Now Rufus will be living in the U.S. with Sgt. Christopher Duke, one of the soldiers who was saved. And Target will be living with a medic from the base. Duke notes the irony that it wasn’t weaponry or equipment that stopped the bomber, it was just ubiquitous, stray dogs.
Stray dogs are a big problem at the site of the Pompeii ruins. So much so, they were sited as one of the main problems plaguing the site.
Happily, a humane response has been developed in the form of The (C)ave Canem Project. The project promotes and facilitates the adoption of dogs by Italians and foreign visitors. Besides vaccinating and spaying, the organization also provide each dog with a European Passport making it easier for foreigners to adopt. The Project also feed and care for the dogs within the ruins.
I’d much rather bring a dog home from a trip than some touristy tchotchke. Wouldn’t it be cool if other countries developed similar programs for their stray animal problems? (thanks Jennifer!)
Officials in Baghdad began poisoning & shooting stray dogs on a large scale in April when they finally received funding to do something about the estimated 1.25-1.5 million stray dogs in Baghdad.
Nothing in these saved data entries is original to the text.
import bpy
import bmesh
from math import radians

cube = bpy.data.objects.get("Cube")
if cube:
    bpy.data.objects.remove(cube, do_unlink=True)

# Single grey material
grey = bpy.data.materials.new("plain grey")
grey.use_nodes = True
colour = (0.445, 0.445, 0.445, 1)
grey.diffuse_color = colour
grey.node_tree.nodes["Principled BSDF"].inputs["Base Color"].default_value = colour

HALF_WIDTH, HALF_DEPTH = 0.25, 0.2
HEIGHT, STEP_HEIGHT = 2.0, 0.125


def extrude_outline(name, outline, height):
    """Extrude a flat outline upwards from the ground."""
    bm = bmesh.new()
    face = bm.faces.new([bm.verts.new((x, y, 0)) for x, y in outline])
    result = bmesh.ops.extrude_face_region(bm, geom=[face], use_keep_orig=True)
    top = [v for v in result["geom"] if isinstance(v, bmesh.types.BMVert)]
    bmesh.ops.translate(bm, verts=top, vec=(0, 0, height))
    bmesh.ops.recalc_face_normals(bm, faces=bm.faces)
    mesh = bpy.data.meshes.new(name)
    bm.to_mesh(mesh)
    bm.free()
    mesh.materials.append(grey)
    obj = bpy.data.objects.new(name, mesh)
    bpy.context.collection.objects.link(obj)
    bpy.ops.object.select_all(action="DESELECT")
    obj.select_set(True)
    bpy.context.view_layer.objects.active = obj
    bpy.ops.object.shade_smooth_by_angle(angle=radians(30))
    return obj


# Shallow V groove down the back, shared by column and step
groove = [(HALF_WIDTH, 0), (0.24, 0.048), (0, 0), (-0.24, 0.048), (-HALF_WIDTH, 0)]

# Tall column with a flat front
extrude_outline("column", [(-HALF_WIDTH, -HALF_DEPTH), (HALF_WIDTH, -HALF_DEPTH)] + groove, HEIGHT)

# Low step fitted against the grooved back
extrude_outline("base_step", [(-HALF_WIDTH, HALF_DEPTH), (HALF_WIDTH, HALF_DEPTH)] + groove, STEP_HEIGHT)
In three months, the culling teams, made up of vets and police shooters, have killed about 58,000 dogs with plans to kill 1 million total. Residents are warned not to pick up the poisoned meat they’re putting out to kill the dogs. In addition to the danger of accidental human poisoning, there is the risk of poisoning “endangered species such as the Cinereous Vulture of which only 14-20,000 remain.”
Before you condemn Baghdad officials for this horrific slaughter, let me put this into terms to which you can better relate. Depending on the figure you use for the area of Baghdad (78.8 – 283.4 sq. miles) and using the lower estimate of strays (1.25 million), that breaks down to 12-39 stray dogs per city block. Can you even imagine what it would be like to live with anything close to that number of feral dogs—hungry, with parasites, and possibly diseased—running loose around your home? This is a public health issue.
Consider also that there aren’t any animal shelters in Baghdad and even before the war, culling is how officials dealt with stray dogs. Another complicating factor is that basic municipal services like garbage collection have not been restored since the war started in 2003 and trash in the streets is providing a ready food source for the stray dogs, which leads to more dogs surviving and to bigger litters. Some Baghdad streets have actually been blocked off by giant garbage piles.
A lot has to change, because clearly culling alone won’t fix anything. Besides restoring Baghdad to a functioning city, there have to be funds dedicated to animal welfare. It’s also critical that there be a campaign to change Iraqi views on spaying & neutering. From what I understand, it’s considered cruel and unnatural to spay & neuter dogs, even by veterinarians.
Sadly, there is no real chance of finding the amazing dog that risked its own life to haul an badly injured dog to safety. The event actually happened in March. And unfortunately the injured dog died.
Like many/most countries, Chile isn’t an easy place to be a dog. It’s estimated there are 220,000 stray dogs in the Santingo area alone. Earlier this month, Chilean authorities raided the Benjamin Vinuña Mackenna Animal Protection Society where disease is rampant and animals are being killed in huge numbers instead of sheltered and adopted out. This organization was established in 1915 and reportedly is representative of the conditions in most shleters in Chile.
Here’s an interesting gallery of dogs in Chile.
You can also see the video and read a translation of the news commentary.